From Wikipedia, the free encyclopedia
Jump to: navigation, search
The Mind of Mr Soames
"The Mind of Mr. Soames" (1970).jpg
Directed by Alan Cooke
Produced by Max Rosenberg
Milton Subotsky
Written by John Hale
Edward Simpson
Based on novel by Charles Eric Maine
Starring Terence Stamp
Nigel Davenport
Robert Vaughn
Music by Michael Dress
Cinematography Billy Williams
Edited by Bill Blunden
Production
company
Distributed by Columbia Pictures
Release date
Running time
March
Country United Kingdom
United States[1]
Language English

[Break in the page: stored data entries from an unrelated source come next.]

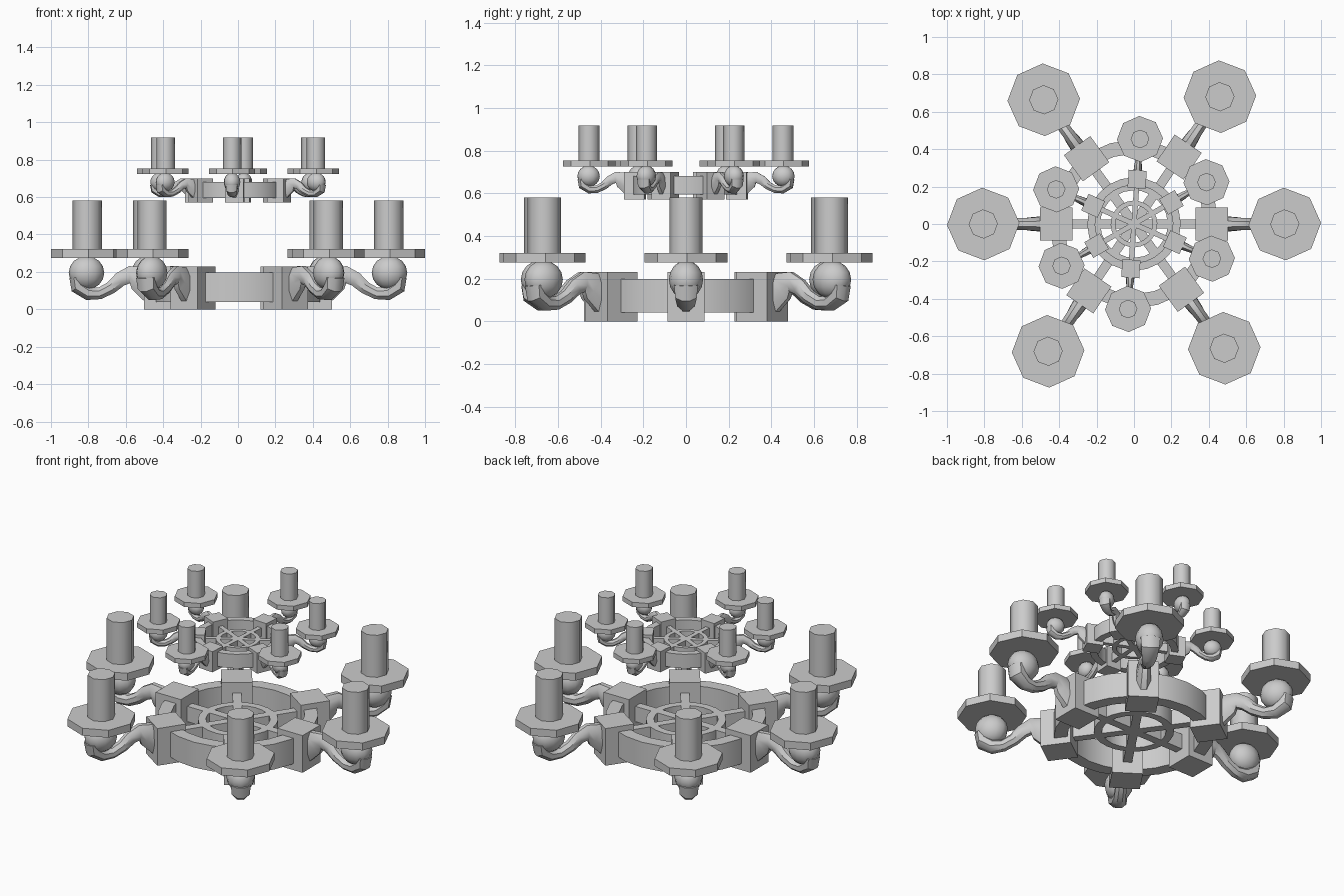
import bpy, bmesh, math
from mathutils import Matrix, Vector

if "Cube" in bpy.data.objects:
    bpy.data.objects.remove(bpy.data.objects["Cube"])

ANGLES = [0, 56, 126, 180, 236, 306]


def make(name, bm, mat, smooth=None):
    bmesh.ops.recalc_face_normals(bm, faces=bm.faces)
    me = bpy.data.meshes.new(name)
    bm.to_mesh(me)
    bm.free()
    me.transform(mat)
    ob = bpy.data.objects.new(name, me)
    bpy.context.collection.objects.link(ob)
    if smooth:
        bpy.ops.object.select_all(action='DESELECT')
        ob.select_set(True)
        bpy.context.view_layer.objects.active = ob
        bpy.ops.object.shade_smooth_by_angle(angle=math.radians(smooth))
    return ob


def box(name, lo, hi, mat):
    bm = bmesh.new()
    size = [b - a for a, b in zip(lo, hi)]
    mid = [(a + b) / 2 for a, b in zip(lo, hi)]
    bmesh.ops.create_cube(bm, size=1, matrix=Matrix.Translation(mid) @ Matrix.Diagonal((*size, 1)))
    make(name, bm, mat)


def loft(name, rings, mat, closed=False, smooth=None):
    bm = bmesh.new()
    vs = [[bm.verts.new(p) for p in r] for r in rings]
    n = len(vs[0])
    for i in range(len(vs) if closed else len(vs) - 1):
        a, b = vs[i], vs[(i + 1) % len(vs)]
        for j in range(n):
            k = (j + 1) % n
            bm.faces.new((a[j], a[k], b[k], b[j]))
    if not closed:
        bm.faces.new(vs[0])
        bm.faces.new(vs[-1])
    make(name, bm, mat, smooth)


def circle(r, z, n=8, cx=0, cy=0, turn=0.03):
    return [(cx + r * math.cos(2 * math.pi * j / n + turn),
             cy + r * math.sin(2 * math.pi * j / n + turn), z) for j in range(n)]


def band(name, ro, ri, z0, z1, mat, n=24):
    loft(name, [circle(ro, z0, n), circle(ro, z1, n), circle(ri, z1, n), circle(ri, z0, n)],
         mat, True, 30)


# arm stations: radius, height, half thickness, half width
ARM = [(.48, .12, .105, .045), (.53, .165, .075, .04), (.58, .185, .05, .035),
       (.63, .16, .042, .034), (.68, .115, .036, .034), (.74, .085, .034, .036),
       (.80, .085, .04, .045), (.855, .12, .045, .055), (.86, .17, .045, .06)]


def arm(mat):
    rings = []
    for i, (r, z, t, w) in enumerate(ARM):
        a, b = ARM[max(i - 1, 0)], ARM[min(i + 1, len(ARM) - 1)]
        d = Vector((b[0] - a[0], 0, b[1] - a[1])).normalized()
        if i == 0:
            d = Vector((1, 0, 0))
        up = Vector((-d.z, 0, d.x))
        rings.append([Vector((r, 0, z)) + up * t * math.sin(q * math.pi / 4 + math.pi / 8)
                      + Vector((0, w * math.cos(q * math.pi / 4 + math.pi / 8), 0)) for q in range(8)])
    loft("arm", rings, mat, smooth=40)
    # rounded cup at the end of the arm
    bm = bmesh.new()
    bmesh.ops.create_uvsphere(bm, u_segments=12, v_segments=8, radius=1,
                              matrix=Matrix.Translation((.81, 0, .195)) @ Matrix.Diagonal((.095, .08, .09, 1)))
    make("arm_cup", bm, mat, 40)


def tier(scale, lift, turn, cup):
    base = Matrix.Translation((0, 0, lift)) @ Matrix.Scale(scale, 4)
    band("ring", .45, .375, .04, .197, base @ Matrix.Rotation(turn, 4, 'Z'))
    band("inner_ring", .225, .18, .07, .165, base)
    for i, deg in enumerate(ANGLES):
        out = 0 if i % 3 == 0 else .015
        ang = math.radians(deg) + turn
        spin = base @ Matrix.Rotation(ang, 4, 'Z')
        box("spoke", (0, -.025, .07), (.36, .025, .165), spin)
        box("block", (.33 + out, -.087, 0), (.503 + out, .087, .23), spin)
        arm(spin @ Matrix.Translation((out, 0, 0)))
        # dish and candle keep the same heading all round
        r = (.806 + out) * scale
        spot = Matrix.Translation((r * math.cos(ang), r * math.sin(ang), lift + .275 * scale)) @ Matrix.Scale(cup, 4)
        loft("dish", [circle(.194, 0), circle(.194, .046)], spot)
        loft("candle", [circle(.078, .046), circle(.078, .306)], spot, smooth=50)


tier(1, 0, 0, 1)
tier(.555, .572, math.radians(30), .635)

The Mind of Mr. Soames is a 1970 British-American sci-fidrama film directed by Alan Cooke and starring Terence Stamp, Robert Vaughn and Nigel Davenport.[1][2] The film is based on Charles Eric Maine's 1961 novel of the same name.[3][4]

Plot[edit]

The film tells the story of a thirty-year-old man (John Soames) who has been in a coma since a brain injury during birth. Now revived, he shows the behavior of a child and is monitored by two doctors attempting to find out if he can be rehabilitated in the adult world.

Cast[edit]

Production[edit]

The Mind of Mr. Soames was an attempt by Amicus Productions to branch into the non-horror field. (They had also tried to option the rights to Flowers For Algernon but had been unable to secure them.) The large budget was provided by Columbia Pictures.[5]

Release[edit]

The Mind of Mr. Soames was released in theatres on 12 October 1970 in the United States, 26 March 1971 in Ireland, 18 June 1971 in Mexico. The film was released on DVD by Sony Pictures Home Entertainment on 4 March 2011.[6]

Reception[edit]

Box office[edit]

The Mind of Mr. Soames was a failure at the box office.[5]

Critical response[edit]

Roger Greenspun of The New York Times wrote in his review: "There are some movies that do nothing right, no matter how well they do it, and such a movie is The Mind of Mr. Soames, not that it does anything well. But with each scene, each camera movement, each gesture from its large and dispirited cast, The Mind of Mr. Soames, which opened yesterday at the Cinema 57 Rendezvous, displays an emptiness and a falseness of response that is beneath even the inadequacy of its ideas and the banality of its plot. John Soames (Terence Stamp), in a coma for all of his 30 years, is finally brought to life by the super surgery of Dr. Bergen (Robert Vaughn) so that he may be educated according to the theories of Dr. Maitland (Nigel Davenport), director of the institute where he had been peacefuly sleeping. Between permissive Dr. Bergen and repressive Dr. Maitland a certain ideological conflict develops (e.g. "How often do you play—games—with him?" "Games? What do you mean, games!") that is the first and, I guess, final cause of the melodrama. But in the background there is a third doctor (Donal Donnelly), a source of hope who keeps his own counsel, patiently watches the wild child, and incidentally looks a bit like François Truffaut. The Mind of Mr. Soames is full of boldly introduced but ultimately undeveloped character clichés, which add a touch of bogus mystery to a film that is otherwise 100 per cent predictable. For example, Dr. Bergen drinks—too much—but nothing ever comes of it. And the callous TV director (Christian Roberts) who willfully almost wrecks Soames's belated childhood—what is his story, full of meaningless dark hints and fitful glimmerings? As Soames himself, a child of Frankenstein dressed in a mansized set of pink Dr. Dentons, without booties, Terence Stamp must have the best fun in the movie. Not only does he get to cry a lot and to play with toys, but he also is allowed at one time or another to dump baby food on all his doctors and keepers—with which inspiration The Mind of Mr. Soames exhausts itself and falls into moral platitude and heavy breathing."[7]

References[edit]

Sources[edit]

External links[edit]